Teeth Whitening

The ways in which we attempt to improve or maintain our appearance has a long history. Where at one time the standards for beauty may have focused on length of hair, body shape or even length of neck, today’s beauty standards are increasingly complex – putting focus on the various aspects of the body rather than one aspect of it (such as hair). Our continuous access to water, nutrition and resources has meant that people can spend less time surviving, and more time managing their appearance.

Teeth Whitening

These days, lip fillers, lash extensions and teeth whitening services are enjoying considerable success in Canada. Why are these among the most popular today? The answer is likely to involve several factors – not least of all the fact that your eyelashes and your smile are among the few parts of your body that aren’t consistently covered with clothing. This means that wherever you go and whomever you talk to, your lashes and your smile are in the spotlight.

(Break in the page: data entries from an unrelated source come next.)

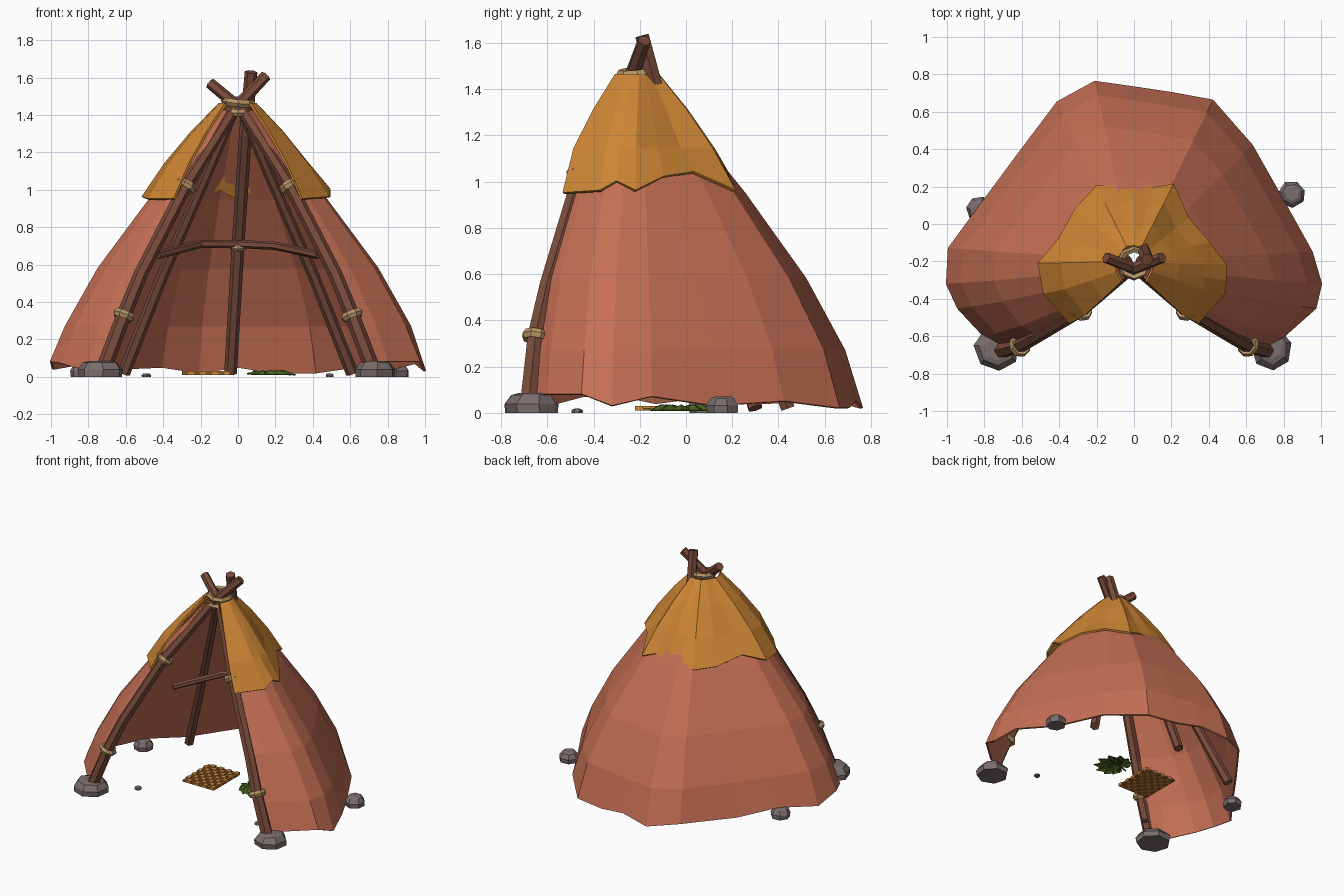
import bpy, bmesh, math, random
from mathutils import Vector

random.seed(4)
cube = bpy.data.objects.get("Cube")
if cube:
    bpy.data.objects.remove(cube)


def material(name, rgb):
    m = bpy.data.materials.new(name)
    m.use_nodes = True
    col = (*rgb, 1)
    m.diffuse_color = col
    bsdf = m.node_tree.nodes["Principled BSDF"]
    bsdf.inputs["Base Color"].default_value = col
    bsdf.inputs["Roughness"].default_value = 0.9
    return m


HIDE = material("terracotta hide", (0.56, 0.16, 0.09))
COVER = material("ochre cover", (0.62, 0.24, 0.035))
WOOD = material("brown wood", (0.19, 0.07, 0.042))
ROPE = material("tan rope", (0.48, 0.30, 0.13))
STONE = material("grey stone", (0.19, 0.155, 0.15))
STRAW = material("straw orange", (0.60, 0.25, 0.05))
STRAW_DARK = material("straw brown", (0.28, 0.10, 0.02))
LEAF = material("leaf green", (0.07, 0.13, 0.015))


def finish(name, bm, *mats):
    bmesh.ops.recalc_face_normals(bm, faces=bm.faces[:])
    me = bpy.data.meshes.new(name)
    bm.to_mesh(me)
    bm.free()
    for m in mats:
        me.materials.append(m)
    ob = bpy.data.objects.new(name, me)
    bpy.context.scene.collection.objects.link(ob)
    return ob


def tube(name, pts, r0, r1, mat, sides=6, closed=False):
    """Faceted tube along a path, tapering from r0 to r1."""
    bm = bmesh.new()
    pts = [Vector(p) for p in pts]
    n = len(pts)
    rings = []
    for i, p in enumerate(pts):
        if closed:
            t = pts[(i + 1) % n] - pts[i - 1]
        else:
            t = pts[min(i + 1, n - 1)] - pts[max(i - 1, 0)]
        t.normalize()
        ref = Vector((0, 1, 0)) if abs(t.y) < 0.8 else Vector((0, 0, 1))
        u = t.cross(ref).normalized()
        v = t.cross(u)
        r = r0 + (r1 - r0) * i / (n - 1)
        rings.append([bm.verts.new(p + r * (u * math.cos(a) + v * math.sin(a)))
                      for a in (math.tau * k / sides for k in range(sides))])
    for i in range(n - 1):
        a, b = rings[i], rings[i + 1]
        for k in range(sides):
            j = (k + 1) % sides
            bm.faces.new((a[k], a[j], b[j], b[k]))
    bm.faces.new(rings[0])
    bm.faces.new(rings[-1])
    return finish(name, bm, mat)


def rope_ring(name, loc, axis, major, minor, flat=1.4):
    bpy.ops.mesh.primitive_torus_add(
        major_segments=8, minor_segments=5, major_radius=major, minor_radius=minor,
        location=loc, rotation=Vector(axis).to_track_quat('Z', 'Y').to_euler())
    ob = bpy.context.object
    ob.name = name
    ob.scale.z = flat
    ob.data.materials.append(ROPE)


def draped(name, outline, rows, mat, thick):
    """Open wrap: the hem outline shrinks row by row toward the pole crossing."""
    bm = bmesh.new()
    grid = []
    for i, (z, s, s_front) in enumerate(rows):
        row = []
        for x, y, hem in outline:
            dy = y + 0.2
            row.append(bm.verts.new((x * s, -0.2 + dy * (s if dy > 0 else s_front),
                                     hem if i == 0 else z)))
        grid.append(row)
    for a, b in zip(grid, grid[1:]):
        for k in range(len(a) - 1):
            bm.faces.new((a[k], a[k + 1], b[k + 1], b[k]))
    ob = finish(name, bm, mat)
    mod = ob.modifiers.new("thickness", 'SOLIDIFY')
    mod.thickness = thick
    mod.offset = 0


# Main hide wall, open at the front
hide_hem = [(-0.69, -0.66, 0.06), (-0.80, -0.60, 0.03), (-0.94, -0.45, 0.07), (-1.0, -0.32, 0.08),
            (-0.99, -0.13, 0.04), (-0.82, 0.10, 0.07), (-0.65, 0.33, 0.04), (-0.41, 0.65, 0.05),
            (-0.21, 0.76, 0.02), (0.0, 0.73, 0.05), (0.2, 0.70, 0.02), (0.42, 0.66, 0.02),
            (0.63, 0.42, 0.05), (0.80, 0.12, 0.03), (0.95, -0.15, 0.07), (1.0, -0.32, 0.03),
            (0.97, -0.45, 0.08), (0.80, -0.60, 0.08), (0.69, -0.66, 0.08)]
draped("hide_wall", hide_hem,
       [(0, 1, 1), (0.27, 0.92, 0.95), (0.58, 0.745, 0.85), (0.95, 0.47, 0.62),
        (1.2, 0.26, 0.42), (1.42, 0.08, 0.2)], HIDE, 0.012)

# Upper cover with a ragged hem
cover_hem = [(-0.34, -0.53, 0.95), (-0.48, -0.37, 0.95), (-0.51, -0.21, 0.96), (-0.40, -0.08, 1.02),
             (-0.31, 0.08, 0.97), (-0.20, 0.20, 0.96), (-0.1, 0.20, 1.0), (0.0, 0.22, 0.95),
             (0.1, 0.19, 1.0), (0.21, 0.21, 0.96), (0.29, 0.03, 1.04), (0.40, -0.10, 1.02),
             (0.49, -0.22, 0.96), (0.49, -0.30, 1.0), (0.48, -0.37, 0.96), (0.34, -0.53, 0.95)]
draped("upper_cover", cover_hem,
       [(0, 1, 1), (1.14, 0.76, 0.86), (1.31, 0.48, 0.6), (1.46, 0.19, 0.32)], COVER, 0.014)

# Poles and lashings, mirrored left and right
for s, side in ((1, "left"), (-1, "right")):
    tip_z = 1.57 if s > 0 else 1.61
    path = [(s * 0.72, -0.68, 0.04), (s * 0.61, -0.65, 0.33), (s * 0.52, -0.60, 0.55),
            (s * 0.28, -0.46, 1.02), (s * 0.03, -0.25, 1.42), (-s * 0.15, -0.18, tip_z)]
    tube("front_pole_" + side, path, 0.042, 0.03, WOOD)
    for k, part in ((1, "lower"), (3, "upper")):
        axis = Vector(path[k + 1]) - Vector(path[k - 1])
        rope_ring(f"{part}_lashing_{side}", path[k], axis, 0.047, 0.016)
    tube("side_pole_" + side, [(s * 0.61, 0.30, 0.02), (s * 0.40, 0.14, 0.55),
                               (s * 0.18, -0.06, 1.05), (s * 0.03, -0.2, 1.4)], 0.034, 0.025, WOOD)
tube("back_pole", [(-0.04, 0.44, 0.02), (0.0, 0.2, 0.7), (0.04, -0.1, 1.3), (0.07, -0.19, 1.63)],
     0.034, 0.034, WOOD)
tube("cross_bar", [(-0.43, -0.15, 0.65), (-0.2, 0.1, 0.71), (0, 0.16, 0.71), (0.2, 0.1, 0.7),
                   (0.43, -0.15, 0.65)], 0.022, 0.022, WOOD)
rope_ring("cross_bar_lashing", (0, 0.18, 0.7), (0, -0.3, 0.9), 0.038, 0.014)
rope_ring("crown_rope_lower", (0, -0.21, 1.41), (0, 0, 1), 0.075, 0.016, 1.2)
rope_ring("crown_rope_upper", (0, -0.21, 1.47), (0.1, -0.1, 1), 0.075, 0.018, 1.2)


# Stones
def stone(name, x, y, r, h):
    bm = bmesh.new()
    rings = []
    for z, f in ((0, 0.95), (h * 0.45, 1.0), (h * 0.9, 0.72), (h, 0.5)):
        rings.append([bm.verts.new((x + r * f * math.cos(a), y + r * f * math.sin(a), z))
                      for a in (math.tau * k / 7 + 0.3 for k in range(7))])
    for v in rings[1] + rings[2]:
        v.co.x += random.uniform(-0.06, 0.06) * r
        v.co.y += random.uniform(-0.06, 0.06) * r
    for a, b in zip(rings, rings[1:]):
        for k in range(7):
            j = (k + 1) % 7
            bm.faces.new((a[k], a[j], b[j], b[k]))
    bm.faces.new(rings[0])
    bm.faces.new(rings[-1])
    finish(name, bm, STONE)


stone("front_stone_left", 0.735, -0.665, 0.115, 0.085)
stone("front_stone_right", -0.735, -0.665, 0.125, 0.085)
stone("side_stone_left", 0.845, 0.16, 0.072, 0.07)
stone("side_stone_right", -0.83, 0.08, 0.068, 0.07)
stone("pebble_left", 0.49, -0.47, 0.022, 0.018)
stone("pebble_right", -0.49, -0.47, 0.026, 0.018)

# Woven mat: over-and-under strips in a checker
bm = bmesh.new()
nx, ny, x0, y0, w, d = 8, 9, -0.3, -0.22, 0.032, 0.034
for i in range(nx):
    for j in range(ny):
        over = (i + j) % 2
        res = bmesh.ops.create_cube(bm, size=1)
        for v in res["verts"]:
            v.co.x = x0 + (i + 0.5 + v.co.x) * w
            v.co.y = y0 + (j + 0.5 + v.co.y) * d
            v.co.z = 0.01 + (0.02 if over else 0.012) * (v.co.z + 0.5)
        for f in {f for v in res["verts"] for f in v.link_faces}:
            f.material_index = 0 if over else 1
finish("woven_mat", bm, STRAW, STRAW_DARK)

# Fan leaf with folded blades and a stem
bm = bmesh.new()
hub = Vector((0.11, -0.02, 0.025))
for k in range(11):
    a = math.radians(-125 + 25 * k)
    length = 0.12 + 0.08 * math.cos(a)
    out = Vector((math.cos(a), math.sin(a), 0))
    across = Vector((-out.y, out.x, 0)) * length * 0.24
    up = Vector((0, 0, 0.012))
    mid = hub + out * length * 0.65
    h, c, t = (bm.verts.new(p) for p in (hub, mid + up, hub + out * length - up))
    for s in (1, -1):
        e = bm.verts.new(mid + s * across - up)
        bm.faces.new((h, e, c))
        bm.faces.new((c, e, t))
leaf = finish("fan_leaf", bm, LEAF)
leaf.modifiers.new("thickness", 'SOLIDIFY').thickness = 0.005
tube("leaf_stem", [(0.05, -0.03, 0.015), (0.12, -0.02, 0.025)], 0.006, 0.006, LEAF, 5)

It’s more important now than ever to have a healthy-looking smile that you can wear with confidence. A beautiful smile communicates many unspoken things about you such as your health and how well you care for yourself. A crooked smile with staining and tartar formations all over are likely not going to win you any social points – and we haven’t even talked about bad breath!

Talk to Your Dentist

In order to get whiter teeth, there are several things to consider: discolouration, lifestyle and nutrition. Regarding the discolouration of your teeth, you may want to speak to your dentist about your perception of the degree of discolouration. This is because tooth shades vary more than one might think, and because of this our personal standards may not realistically attainable. Your dentist will examine your mouth and determine whether whitening is right for you and whether you need a cleaning prior to whitening, to scale the teeth.

If your dentist recommends a professional checkup and cleaning prior to whitening, it may be that you’re overdue for these important services. Leaving too long between cleanings can result in staining of the teeth, particularly where plaque has hardened into tartar. A cleaning may be just the thing you need to get your teeth back to looking their best.

If you are asking about tooth whitening, your dentist is likely to pop open your chart to see if you have previously reported being a tobacco smoker. This is because tobacco smoke plays a large role in the colour of your teeth, and if you aren’t prepared to quit, your whitening treatment will not be as effective. If you are open to quitting the habit, you can talk to your doctor or your dentist about the various resources available to support you. Consider, too, the quality of your diet. Acidic sodas, alcohols such as red wine and your morning cup ‘o joe could be contributing to the discolouration of your teeth.

How Does it Work?

Tooth whitening formulas exist in different strengths, but all use some form of peroxide bleaching agent. While drugstore brands of whitening are available any time, clinical strength whitening products must be provided by a clinician. And while that might not sound very convenient, clinical strength whitening will offer more whitening power in fewer treatments with less discomfort.

Drugstore brands of whitening have a relatively low concentration of bleaching agent in them, and the result is required use over a longer period of time. The catch, however, is that drugstore brands don’t offer the ability to direct the bleaching agent only where you need it. This means that active ingredients in whitening gums, rinses, toothpastes and strips can travel onto the gums, cheeks and tongue causing sensitivity and discomfort due to the chemicals. Your dentist solves this concern by offering gum barriers while whitening or offering custom whitening trays to take home for personal use. If you have sensitive teeth, it is wise to discontinue the daily use of products with whitening agent in them.

Understanding Whitening

Dental whitening works by traveling through the first layer of the teeth (the enamel) and depositing on the dentin within the tooth. The dentin is the part of the tooth that shows through the enamel (which can be loosely compared to a protective window over the teeth). Dentin yellows naturally with age, but bleaching agents are able to revitalize its colour.

When we whiten our teeth, the effect on the dentin (besides lightening its shade) is a slight dehydration. This dehydration is what we are feeling when we have sensitive teeth after whitening. While drugstore strips do not offer a remedy and tend to leave the dentin to rehydrate on its own, your dentist can provide rehydrating solutions to decrease sensitivity and rehydrate the dentin. Overall, you will receive greater value for your investment with a clinical strength product offered through your dentist.